(“At Midnight I’ll Rip Out Your Soul”)
Production: Brazil, 1963-64
Director: José Mojica Marins
Not only the first proper horror film ever made in Brazil, but also the most original black-and-white essay in supernatural horror and gothic terror since Mario Bava’s Maschero Del Demonio, A Meia-Noite Levarei Sua Alma is the first dark masterpiece by José Mojica Marins. Marins himself plays the role of village undertaker Zé do Caixão (“Coffin Zé”), a bearded graveyard dandy in black top hat and cape. Zé, who has bizarre philosophies to match his appearance, cruelly holds sway over the superstitious locals, whom he holds in absolute contempt; in several scenes, he espouses a nihilistic credo which is part anti-religion, part Nietzschean intellectual supremacy.
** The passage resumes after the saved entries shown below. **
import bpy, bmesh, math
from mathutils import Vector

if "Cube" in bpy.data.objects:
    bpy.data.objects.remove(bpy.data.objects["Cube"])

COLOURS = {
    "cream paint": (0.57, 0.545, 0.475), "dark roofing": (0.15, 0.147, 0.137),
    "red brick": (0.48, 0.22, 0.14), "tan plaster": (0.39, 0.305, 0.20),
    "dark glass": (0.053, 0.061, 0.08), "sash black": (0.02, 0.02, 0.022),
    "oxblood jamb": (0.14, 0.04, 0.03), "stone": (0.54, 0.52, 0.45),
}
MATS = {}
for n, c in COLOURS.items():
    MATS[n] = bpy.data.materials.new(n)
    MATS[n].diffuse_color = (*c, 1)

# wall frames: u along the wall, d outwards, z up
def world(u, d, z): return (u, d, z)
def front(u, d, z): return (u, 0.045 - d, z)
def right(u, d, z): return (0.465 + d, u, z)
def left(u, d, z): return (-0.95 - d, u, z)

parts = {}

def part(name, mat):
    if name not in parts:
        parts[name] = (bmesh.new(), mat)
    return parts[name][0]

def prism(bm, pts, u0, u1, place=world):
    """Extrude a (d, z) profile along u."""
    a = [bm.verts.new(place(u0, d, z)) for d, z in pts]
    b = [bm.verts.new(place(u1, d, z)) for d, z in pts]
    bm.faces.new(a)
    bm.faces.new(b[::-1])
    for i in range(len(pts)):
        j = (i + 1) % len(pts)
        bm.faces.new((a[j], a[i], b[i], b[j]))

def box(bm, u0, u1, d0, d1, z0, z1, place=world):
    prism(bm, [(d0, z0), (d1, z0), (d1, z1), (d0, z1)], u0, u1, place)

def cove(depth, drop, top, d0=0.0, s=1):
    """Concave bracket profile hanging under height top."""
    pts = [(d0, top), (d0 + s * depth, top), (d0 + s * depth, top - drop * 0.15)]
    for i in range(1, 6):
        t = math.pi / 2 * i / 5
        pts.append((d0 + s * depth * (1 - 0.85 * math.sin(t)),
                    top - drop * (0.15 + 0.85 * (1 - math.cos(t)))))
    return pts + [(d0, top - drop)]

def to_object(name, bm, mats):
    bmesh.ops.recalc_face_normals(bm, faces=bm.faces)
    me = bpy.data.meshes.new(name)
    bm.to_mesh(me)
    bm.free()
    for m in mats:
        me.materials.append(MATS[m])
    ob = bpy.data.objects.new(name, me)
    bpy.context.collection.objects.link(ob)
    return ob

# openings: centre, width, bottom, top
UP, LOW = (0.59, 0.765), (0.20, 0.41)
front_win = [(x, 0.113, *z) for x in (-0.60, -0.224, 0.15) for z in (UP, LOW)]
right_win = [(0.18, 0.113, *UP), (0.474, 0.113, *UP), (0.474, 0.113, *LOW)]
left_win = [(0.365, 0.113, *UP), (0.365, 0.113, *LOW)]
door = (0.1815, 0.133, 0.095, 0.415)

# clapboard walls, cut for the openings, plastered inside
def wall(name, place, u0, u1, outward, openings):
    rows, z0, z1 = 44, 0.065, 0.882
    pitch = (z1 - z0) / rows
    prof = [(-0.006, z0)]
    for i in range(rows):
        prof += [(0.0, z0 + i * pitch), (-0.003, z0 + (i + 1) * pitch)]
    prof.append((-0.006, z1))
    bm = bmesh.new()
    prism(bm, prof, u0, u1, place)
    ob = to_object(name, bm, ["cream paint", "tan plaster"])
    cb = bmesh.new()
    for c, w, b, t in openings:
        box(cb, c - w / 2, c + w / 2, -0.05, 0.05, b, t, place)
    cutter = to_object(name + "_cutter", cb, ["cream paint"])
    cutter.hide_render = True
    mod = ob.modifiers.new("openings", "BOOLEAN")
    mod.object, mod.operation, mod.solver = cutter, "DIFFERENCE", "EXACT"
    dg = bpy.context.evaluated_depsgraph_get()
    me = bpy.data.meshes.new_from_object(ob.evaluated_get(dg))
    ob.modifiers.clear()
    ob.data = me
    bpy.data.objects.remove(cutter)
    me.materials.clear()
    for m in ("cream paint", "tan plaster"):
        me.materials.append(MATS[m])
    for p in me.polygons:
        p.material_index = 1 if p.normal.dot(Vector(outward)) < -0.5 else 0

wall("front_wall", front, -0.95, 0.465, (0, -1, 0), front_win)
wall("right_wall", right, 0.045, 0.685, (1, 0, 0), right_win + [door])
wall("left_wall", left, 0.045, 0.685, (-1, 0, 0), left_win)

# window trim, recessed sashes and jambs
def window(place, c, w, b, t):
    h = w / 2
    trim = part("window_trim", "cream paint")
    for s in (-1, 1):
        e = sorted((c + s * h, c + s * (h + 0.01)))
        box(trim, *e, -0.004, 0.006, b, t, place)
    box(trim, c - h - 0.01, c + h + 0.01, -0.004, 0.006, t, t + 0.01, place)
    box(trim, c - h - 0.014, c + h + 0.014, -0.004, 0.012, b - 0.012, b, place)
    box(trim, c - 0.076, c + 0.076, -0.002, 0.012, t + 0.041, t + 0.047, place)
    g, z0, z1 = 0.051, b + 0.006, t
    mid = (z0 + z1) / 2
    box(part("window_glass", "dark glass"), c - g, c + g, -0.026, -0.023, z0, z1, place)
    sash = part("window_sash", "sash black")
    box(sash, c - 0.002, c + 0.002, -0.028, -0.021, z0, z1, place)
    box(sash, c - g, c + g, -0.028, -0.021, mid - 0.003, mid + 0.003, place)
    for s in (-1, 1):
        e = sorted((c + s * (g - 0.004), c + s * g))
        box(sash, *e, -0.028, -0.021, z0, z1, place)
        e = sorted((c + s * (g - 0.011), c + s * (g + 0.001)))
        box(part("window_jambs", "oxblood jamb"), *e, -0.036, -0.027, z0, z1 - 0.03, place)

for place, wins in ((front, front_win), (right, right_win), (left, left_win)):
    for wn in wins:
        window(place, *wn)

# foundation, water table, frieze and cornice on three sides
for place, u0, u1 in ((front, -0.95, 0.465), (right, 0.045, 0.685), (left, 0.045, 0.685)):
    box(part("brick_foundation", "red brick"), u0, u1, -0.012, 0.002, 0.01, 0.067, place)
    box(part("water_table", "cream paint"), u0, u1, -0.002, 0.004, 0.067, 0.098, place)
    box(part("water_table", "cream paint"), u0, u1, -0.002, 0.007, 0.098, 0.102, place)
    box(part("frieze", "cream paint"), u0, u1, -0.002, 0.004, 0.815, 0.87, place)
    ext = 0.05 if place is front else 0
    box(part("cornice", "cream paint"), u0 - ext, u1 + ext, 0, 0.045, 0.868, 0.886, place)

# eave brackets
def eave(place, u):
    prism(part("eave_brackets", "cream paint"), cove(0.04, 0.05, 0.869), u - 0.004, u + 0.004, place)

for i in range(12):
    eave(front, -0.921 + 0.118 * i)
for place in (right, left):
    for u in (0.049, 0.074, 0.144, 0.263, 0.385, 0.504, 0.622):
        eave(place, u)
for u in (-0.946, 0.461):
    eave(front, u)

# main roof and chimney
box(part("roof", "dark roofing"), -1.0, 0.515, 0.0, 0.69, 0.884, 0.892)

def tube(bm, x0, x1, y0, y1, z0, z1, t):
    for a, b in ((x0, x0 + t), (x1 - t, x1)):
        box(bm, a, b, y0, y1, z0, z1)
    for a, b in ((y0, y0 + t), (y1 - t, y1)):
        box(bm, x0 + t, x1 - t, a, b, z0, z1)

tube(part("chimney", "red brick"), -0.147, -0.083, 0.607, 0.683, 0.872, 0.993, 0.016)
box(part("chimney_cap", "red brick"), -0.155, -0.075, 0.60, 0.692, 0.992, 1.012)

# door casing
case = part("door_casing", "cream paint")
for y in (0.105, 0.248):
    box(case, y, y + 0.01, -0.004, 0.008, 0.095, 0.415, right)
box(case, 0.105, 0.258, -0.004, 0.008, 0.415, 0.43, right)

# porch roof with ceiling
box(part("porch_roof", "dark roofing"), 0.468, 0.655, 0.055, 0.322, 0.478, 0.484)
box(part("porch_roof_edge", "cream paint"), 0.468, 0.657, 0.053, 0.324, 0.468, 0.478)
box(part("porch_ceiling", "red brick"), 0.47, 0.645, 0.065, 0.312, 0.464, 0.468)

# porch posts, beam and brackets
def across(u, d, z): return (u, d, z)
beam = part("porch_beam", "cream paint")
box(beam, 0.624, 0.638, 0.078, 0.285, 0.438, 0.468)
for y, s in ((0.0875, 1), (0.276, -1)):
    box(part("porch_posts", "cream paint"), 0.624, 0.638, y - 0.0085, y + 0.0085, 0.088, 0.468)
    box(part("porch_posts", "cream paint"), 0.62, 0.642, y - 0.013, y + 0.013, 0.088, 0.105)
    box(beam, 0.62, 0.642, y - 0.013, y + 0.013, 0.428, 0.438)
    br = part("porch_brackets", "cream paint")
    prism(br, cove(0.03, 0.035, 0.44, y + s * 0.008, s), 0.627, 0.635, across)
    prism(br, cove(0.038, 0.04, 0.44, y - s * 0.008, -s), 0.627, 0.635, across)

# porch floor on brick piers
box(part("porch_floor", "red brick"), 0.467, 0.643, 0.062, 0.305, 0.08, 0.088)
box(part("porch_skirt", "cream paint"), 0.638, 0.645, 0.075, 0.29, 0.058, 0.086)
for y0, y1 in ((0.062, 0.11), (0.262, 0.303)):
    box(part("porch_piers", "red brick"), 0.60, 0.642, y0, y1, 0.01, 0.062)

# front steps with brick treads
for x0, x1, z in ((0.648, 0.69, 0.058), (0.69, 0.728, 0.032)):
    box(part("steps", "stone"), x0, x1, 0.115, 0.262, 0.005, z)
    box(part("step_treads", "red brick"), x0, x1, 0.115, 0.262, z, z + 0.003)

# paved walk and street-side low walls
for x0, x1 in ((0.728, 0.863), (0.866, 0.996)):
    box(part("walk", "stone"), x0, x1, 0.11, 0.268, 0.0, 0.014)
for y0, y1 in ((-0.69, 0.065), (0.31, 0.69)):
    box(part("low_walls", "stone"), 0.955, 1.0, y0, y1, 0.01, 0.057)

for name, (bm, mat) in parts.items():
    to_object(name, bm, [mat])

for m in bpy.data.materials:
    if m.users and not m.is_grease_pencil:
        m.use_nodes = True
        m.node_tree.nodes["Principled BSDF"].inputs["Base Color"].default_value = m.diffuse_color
But above all, Zé – who is searching for a woman to bear him a son in order to continue his superior bloodline – is a sadist capable of stupendous acts of violence (signalled by his eyes – filmed in close-up – becoming bloodshot). These include severing a man’s fingers with a broken bottle, horse-whipping a man in a bar-fight, beating a woman to bloody pulp before raping her, and destroying a doctor’s eyes with his long fingernails before setting the wretch on fire. He also murders his wife – who is barren and therefore of no use to him – by tarantula bite, and brutally smashes another man’s skull with a poker before drowning him. Zé’s atheism is finally tested after his rape victim curses him – “at midnight I’ll rip out your soul!” – before hanging herself, and the local witch hounds him with prophesies of infernal damnation. In a drunken rage, the undertaker smashes up his own candlelit cemetery whilst screaming curses at the dead; later, during a violent thunderstorm, he is tormented by the voices of his victims and accusers, and shouts a challenge to Satan himself to appear and prove his existence. This leads to the film’s climactic sequence, a tour-de-force in which Zé, walking alone through the forest during the Night of the Dead, becomes more and more agitated and apprehensive; finally he sees the bloody ghost of the man he drowned, followed by the procession of the dead (shot in negative), who are carrying his own body in a burial casket. Returning to the morgue, Zé is driven to break open the coffins of his victims – the scene closes with his soul-rending scream as he beholds the rotting corpses, crawling with maggots and spiders. When the villagers find him, he is sprawled upside-down, his face contorted and disfigured, eyes bulging hideously and sightlessly; the clock strikes midnight.
Running for around 80 minutes, A Meia-Noite Levarei Sua Alma is an oneiric framing of sadism, sexual mania, psychosis, blasphemy and metaphysical rage, visually adorned with all the accoutrements of voodoo, black magic and the grave. Its disturbing ambience is enhanced by a cacophonous soundtrack of screams, evil laughter, electronic noise, storms, discordant music, and massive reverb on the actors’ voices. It was a huge – and unexpected – hit in Brazil, leading Marins to return with an even more remarkable sequel, Esta Noite Encarnarei No Teu Cadáver (“Tonight I’ll Infest Your Corpse”), a spectro-sexual sado-trip into the very bowels of Hell.
Posted by Moonchild Zero